◆ INSTRUCTIONS TO FOLLOW ◆
What lines below hold the string "verts"? Copy them all.

GIVEN RECORDS: Begin

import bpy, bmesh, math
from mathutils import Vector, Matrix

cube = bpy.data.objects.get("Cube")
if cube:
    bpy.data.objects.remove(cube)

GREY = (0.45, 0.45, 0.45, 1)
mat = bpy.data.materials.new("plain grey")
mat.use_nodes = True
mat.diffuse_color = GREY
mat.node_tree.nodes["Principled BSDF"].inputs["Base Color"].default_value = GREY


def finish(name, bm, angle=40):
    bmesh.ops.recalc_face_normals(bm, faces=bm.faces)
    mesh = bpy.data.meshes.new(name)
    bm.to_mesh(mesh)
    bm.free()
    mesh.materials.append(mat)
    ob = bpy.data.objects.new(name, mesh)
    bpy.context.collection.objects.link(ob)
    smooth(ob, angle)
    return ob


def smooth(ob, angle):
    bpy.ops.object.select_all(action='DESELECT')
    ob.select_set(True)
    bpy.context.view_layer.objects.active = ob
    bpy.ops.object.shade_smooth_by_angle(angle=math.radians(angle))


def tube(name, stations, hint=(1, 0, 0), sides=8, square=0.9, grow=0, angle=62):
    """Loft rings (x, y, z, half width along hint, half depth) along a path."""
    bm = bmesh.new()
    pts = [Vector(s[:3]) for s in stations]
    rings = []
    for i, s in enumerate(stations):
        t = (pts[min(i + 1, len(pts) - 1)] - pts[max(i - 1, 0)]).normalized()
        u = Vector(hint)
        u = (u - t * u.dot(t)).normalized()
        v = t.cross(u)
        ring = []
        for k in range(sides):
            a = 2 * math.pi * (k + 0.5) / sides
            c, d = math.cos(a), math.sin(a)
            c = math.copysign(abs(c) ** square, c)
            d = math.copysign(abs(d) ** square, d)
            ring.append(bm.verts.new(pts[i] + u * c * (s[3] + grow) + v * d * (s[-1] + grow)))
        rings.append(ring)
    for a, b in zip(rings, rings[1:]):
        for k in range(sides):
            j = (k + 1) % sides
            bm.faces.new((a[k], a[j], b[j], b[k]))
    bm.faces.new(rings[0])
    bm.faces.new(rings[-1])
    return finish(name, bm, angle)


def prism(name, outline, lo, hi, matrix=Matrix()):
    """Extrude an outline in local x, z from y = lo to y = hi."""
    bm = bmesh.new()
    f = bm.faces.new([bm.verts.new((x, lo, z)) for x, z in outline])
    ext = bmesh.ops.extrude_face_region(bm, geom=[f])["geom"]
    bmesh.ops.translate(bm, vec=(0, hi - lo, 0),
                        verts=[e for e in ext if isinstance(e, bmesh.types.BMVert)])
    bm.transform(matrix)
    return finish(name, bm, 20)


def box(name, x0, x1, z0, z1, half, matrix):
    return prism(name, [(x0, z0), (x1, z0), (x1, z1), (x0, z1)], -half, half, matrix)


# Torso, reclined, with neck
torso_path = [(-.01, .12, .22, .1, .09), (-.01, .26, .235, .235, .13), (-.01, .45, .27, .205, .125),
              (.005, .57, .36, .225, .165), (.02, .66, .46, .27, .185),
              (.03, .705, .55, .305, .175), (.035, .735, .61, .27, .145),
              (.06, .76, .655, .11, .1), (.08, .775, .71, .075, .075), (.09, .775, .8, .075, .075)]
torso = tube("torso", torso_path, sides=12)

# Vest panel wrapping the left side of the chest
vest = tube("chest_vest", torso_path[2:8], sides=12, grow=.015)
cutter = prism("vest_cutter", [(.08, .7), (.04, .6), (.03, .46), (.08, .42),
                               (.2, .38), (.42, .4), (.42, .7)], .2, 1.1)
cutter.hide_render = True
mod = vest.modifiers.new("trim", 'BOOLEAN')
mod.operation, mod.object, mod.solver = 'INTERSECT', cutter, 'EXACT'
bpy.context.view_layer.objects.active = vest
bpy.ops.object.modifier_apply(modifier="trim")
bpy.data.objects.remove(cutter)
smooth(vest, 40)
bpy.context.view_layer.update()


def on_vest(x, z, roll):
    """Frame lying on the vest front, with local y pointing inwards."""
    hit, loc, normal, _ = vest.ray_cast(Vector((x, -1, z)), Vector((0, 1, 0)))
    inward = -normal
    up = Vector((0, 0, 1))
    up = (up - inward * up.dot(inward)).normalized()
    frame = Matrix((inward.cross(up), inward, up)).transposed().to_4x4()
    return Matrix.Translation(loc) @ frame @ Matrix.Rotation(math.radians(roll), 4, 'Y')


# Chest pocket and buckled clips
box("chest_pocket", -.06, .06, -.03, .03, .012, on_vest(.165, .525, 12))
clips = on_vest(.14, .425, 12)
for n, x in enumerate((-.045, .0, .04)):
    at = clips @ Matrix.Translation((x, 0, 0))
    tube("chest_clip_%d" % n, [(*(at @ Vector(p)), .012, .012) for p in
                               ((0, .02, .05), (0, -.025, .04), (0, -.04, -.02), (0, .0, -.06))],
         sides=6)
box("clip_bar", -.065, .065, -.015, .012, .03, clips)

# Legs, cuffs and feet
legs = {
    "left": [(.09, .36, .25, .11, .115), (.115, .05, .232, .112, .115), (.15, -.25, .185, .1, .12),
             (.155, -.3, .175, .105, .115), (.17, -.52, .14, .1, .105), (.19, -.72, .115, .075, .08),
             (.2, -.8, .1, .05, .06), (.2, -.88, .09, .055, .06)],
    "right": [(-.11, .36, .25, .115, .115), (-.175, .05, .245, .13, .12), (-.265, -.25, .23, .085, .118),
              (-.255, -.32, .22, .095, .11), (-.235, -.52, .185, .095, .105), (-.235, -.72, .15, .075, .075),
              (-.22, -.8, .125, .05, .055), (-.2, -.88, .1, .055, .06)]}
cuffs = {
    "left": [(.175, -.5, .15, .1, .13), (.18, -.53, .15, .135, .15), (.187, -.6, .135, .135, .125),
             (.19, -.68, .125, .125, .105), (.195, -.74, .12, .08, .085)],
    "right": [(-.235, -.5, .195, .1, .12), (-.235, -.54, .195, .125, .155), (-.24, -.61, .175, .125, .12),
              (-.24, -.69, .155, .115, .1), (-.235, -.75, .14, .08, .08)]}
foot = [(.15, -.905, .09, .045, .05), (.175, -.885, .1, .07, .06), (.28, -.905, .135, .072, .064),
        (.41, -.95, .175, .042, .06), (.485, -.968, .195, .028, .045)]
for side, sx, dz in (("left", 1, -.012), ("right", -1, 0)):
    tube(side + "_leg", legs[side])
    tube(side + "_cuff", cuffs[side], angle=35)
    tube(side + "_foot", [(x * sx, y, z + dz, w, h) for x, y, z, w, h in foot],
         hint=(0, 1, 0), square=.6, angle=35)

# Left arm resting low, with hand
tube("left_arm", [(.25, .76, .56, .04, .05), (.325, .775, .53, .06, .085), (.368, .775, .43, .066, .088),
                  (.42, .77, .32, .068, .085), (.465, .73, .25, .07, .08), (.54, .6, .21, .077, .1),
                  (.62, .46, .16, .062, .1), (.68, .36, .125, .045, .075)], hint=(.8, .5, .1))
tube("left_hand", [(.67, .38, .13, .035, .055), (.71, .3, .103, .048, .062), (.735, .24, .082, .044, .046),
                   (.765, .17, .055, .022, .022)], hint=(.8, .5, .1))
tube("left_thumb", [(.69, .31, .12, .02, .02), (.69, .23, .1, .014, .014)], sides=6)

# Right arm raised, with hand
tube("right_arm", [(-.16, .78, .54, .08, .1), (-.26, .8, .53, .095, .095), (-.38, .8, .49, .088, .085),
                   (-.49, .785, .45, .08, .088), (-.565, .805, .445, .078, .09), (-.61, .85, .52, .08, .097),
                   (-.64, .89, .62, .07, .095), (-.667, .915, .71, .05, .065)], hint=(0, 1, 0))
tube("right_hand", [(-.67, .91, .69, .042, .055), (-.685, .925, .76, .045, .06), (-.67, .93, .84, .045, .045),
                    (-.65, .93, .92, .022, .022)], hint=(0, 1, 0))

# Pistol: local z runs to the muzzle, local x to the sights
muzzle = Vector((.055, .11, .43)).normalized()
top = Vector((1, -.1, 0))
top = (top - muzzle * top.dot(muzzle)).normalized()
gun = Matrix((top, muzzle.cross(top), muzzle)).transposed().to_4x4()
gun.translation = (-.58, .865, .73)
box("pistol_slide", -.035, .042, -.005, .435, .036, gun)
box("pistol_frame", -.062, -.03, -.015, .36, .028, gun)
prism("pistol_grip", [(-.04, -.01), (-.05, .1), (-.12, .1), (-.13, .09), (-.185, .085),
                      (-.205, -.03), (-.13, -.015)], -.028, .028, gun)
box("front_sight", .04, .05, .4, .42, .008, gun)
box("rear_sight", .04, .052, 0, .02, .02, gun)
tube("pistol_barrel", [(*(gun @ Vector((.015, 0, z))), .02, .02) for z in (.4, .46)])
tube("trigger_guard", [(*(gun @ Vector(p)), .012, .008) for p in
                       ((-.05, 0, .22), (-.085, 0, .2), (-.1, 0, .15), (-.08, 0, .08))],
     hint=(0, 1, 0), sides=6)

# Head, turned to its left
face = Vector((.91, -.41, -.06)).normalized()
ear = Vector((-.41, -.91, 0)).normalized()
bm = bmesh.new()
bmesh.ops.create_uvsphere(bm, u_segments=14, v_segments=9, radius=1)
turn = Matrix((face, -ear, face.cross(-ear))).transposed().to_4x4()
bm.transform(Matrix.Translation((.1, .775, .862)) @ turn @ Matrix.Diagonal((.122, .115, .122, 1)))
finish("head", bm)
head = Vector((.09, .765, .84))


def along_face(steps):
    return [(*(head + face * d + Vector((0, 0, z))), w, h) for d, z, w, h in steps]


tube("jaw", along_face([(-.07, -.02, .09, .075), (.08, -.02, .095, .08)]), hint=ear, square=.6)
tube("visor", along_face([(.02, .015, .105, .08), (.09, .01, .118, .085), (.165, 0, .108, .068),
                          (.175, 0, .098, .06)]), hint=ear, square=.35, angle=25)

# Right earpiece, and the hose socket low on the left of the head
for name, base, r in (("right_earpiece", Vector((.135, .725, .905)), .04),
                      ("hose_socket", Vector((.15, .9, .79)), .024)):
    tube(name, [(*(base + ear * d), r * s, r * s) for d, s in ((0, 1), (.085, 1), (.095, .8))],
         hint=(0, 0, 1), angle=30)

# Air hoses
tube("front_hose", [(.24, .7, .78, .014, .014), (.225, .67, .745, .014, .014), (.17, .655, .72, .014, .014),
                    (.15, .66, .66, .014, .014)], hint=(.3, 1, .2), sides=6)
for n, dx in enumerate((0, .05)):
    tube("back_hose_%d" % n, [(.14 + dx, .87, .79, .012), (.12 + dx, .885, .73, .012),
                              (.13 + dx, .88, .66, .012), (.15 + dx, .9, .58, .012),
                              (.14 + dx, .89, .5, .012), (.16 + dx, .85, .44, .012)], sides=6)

GIVEN RECORDS: End
GIVEN RECORDS: Begin

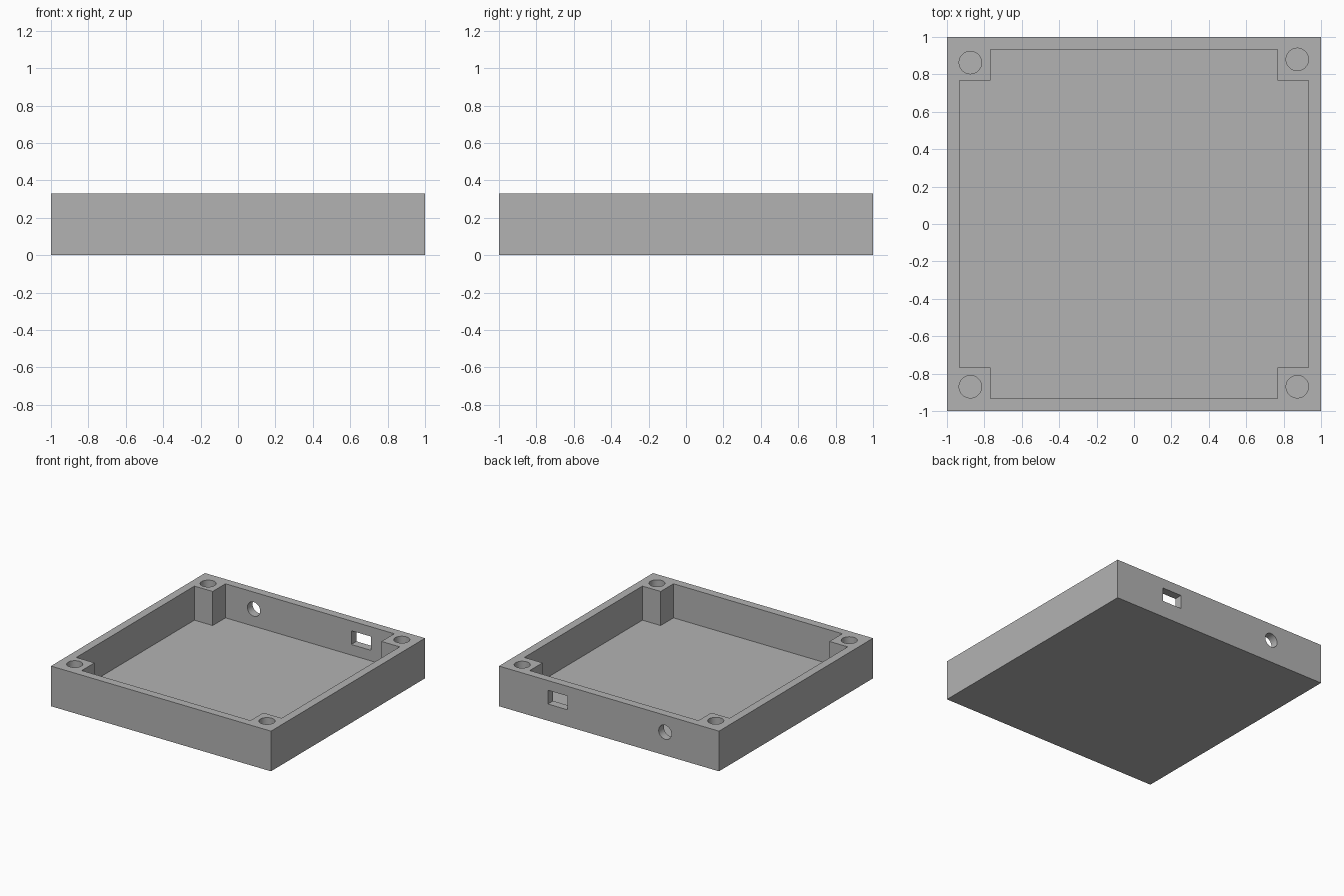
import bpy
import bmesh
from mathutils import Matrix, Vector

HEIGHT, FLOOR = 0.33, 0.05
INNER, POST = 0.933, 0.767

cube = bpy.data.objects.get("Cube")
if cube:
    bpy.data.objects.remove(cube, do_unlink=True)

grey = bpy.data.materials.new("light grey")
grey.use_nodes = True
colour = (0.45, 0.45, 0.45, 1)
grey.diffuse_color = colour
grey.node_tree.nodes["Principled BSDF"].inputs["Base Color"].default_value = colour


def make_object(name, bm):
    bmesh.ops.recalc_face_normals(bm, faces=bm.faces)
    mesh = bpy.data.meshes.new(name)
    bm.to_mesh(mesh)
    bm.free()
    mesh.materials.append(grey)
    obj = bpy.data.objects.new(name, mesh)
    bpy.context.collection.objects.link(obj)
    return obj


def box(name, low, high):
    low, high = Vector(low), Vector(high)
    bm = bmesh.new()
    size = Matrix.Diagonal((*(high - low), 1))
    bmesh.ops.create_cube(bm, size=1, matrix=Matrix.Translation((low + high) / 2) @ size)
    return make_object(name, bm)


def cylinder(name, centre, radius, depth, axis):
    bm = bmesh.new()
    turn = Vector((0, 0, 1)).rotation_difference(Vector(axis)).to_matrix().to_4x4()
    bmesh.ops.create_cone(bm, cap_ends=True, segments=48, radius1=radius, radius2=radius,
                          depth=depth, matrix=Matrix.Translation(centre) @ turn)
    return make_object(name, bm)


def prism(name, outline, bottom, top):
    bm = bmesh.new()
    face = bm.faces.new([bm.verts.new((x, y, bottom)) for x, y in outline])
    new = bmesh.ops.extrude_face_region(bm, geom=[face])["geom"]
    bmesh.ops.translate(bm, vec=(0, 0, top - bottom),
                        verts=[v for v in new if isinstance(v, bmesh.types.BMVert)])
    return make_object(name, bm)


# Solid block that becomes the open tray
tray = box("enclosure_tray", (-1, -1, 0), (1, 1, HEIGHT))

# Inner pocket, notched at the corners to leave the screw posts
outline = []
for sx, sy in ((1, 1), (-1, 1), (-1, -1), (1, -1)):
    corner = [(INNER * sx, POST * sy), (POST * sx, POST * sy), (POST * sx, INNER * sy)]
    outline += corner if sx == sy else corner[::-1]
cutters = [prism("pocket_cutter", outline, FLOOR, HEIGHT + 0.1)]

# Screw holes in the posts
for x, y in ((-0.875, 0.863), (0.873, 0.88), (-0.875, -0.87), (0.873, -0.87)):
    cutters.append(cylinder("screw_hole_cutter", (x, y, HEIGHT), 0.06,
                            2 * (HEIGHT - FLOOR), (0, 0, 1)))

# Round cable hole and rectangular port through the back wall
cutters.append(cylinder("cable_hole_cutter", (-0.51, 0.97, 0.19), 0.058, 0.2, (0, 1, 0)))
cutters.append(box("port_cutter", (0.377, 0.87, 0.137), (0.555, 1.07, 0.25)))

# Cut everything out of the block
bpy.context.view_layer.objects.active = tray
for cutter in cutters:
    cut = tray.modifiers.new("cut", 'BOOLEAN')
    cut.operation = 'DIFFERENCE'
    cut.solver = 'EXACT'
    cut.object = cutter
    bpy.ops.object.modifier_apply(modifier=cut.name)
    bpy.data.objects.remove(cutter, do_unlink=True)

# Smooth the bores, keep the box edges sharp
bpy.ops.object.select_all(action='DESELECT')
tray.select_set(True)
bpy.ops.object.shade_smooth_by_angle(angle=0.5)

GIVEN RECORDS: End
GIVEN RECORDS: Begin

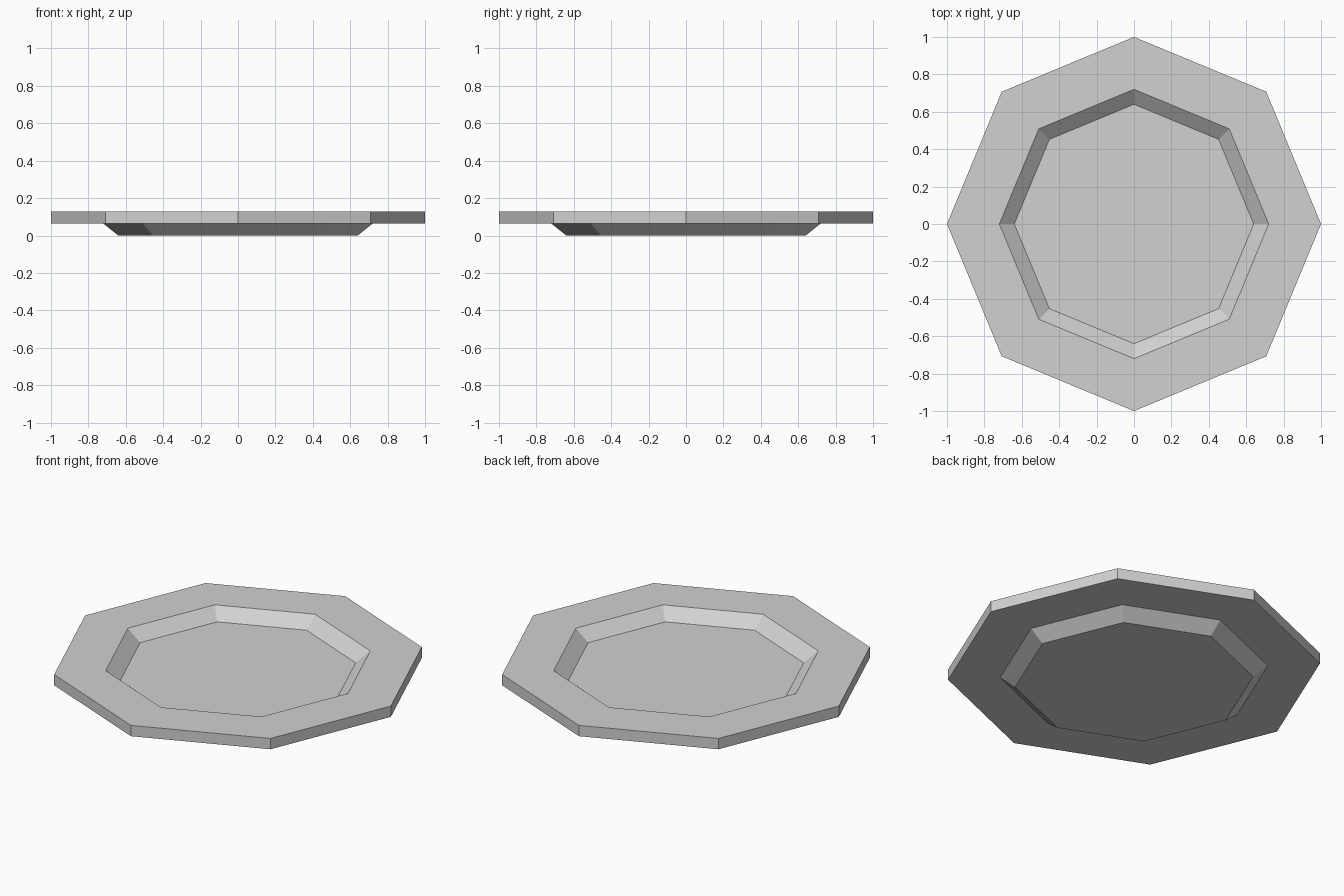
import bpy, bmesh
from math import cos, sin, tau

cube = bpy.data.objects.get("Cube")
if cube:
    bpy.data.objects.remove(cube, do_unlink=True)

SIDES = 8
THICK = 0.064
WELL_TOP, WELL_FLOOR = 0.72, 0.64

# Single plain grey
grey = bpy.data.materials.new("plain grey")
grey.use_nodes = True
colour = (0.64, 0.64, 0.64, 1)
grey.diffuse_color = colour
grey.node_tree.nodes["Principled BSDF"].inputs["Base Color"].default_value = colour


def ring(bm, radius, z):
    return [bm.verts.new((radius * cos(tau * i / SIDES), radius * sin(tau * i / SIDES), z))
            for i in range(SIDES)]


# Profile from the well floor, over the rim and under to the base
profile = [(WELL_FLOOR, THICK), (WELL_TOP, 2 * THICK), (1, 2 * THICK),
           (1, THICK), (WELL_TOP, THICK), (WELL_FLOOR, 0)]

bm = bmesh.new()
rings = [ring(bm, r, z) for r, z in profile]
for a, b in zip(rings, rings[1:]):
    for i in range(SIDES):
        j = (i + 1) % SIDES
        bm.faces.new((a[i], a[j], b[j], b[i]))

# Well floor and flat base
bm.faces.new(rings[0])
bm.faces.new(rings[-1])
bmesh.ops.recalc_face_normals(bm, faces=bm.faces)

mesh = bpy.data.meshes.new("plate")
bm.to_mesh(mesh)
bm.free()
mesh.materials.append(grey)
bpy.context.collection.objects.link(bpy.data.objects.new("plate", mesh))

GIVEN RECORDS: End

◆ ANSWER FOR THE TASK ◆
            ring.append(bm.verts.new(pts[i] + u * c * (s[3] + grow) + v * d * (s[-1] + grow)))
    f = bm.faces.new([bm.verts.new((x, lo, z)) for x, z in outline])
                        verts=[e for e in ext if isinstance(e, bmesh.types.BMVert)])
    face = bm.faces.new([bm.verts.new((x, y, bottom)) for x, y in outline])
                        verts=[v for v in new if isinstance(v, bmesh.types.BMVert)])
    return [bm.verts.new((radius * cos(tau * i / SIDES), radius * sin(tau * i / SIDES), z))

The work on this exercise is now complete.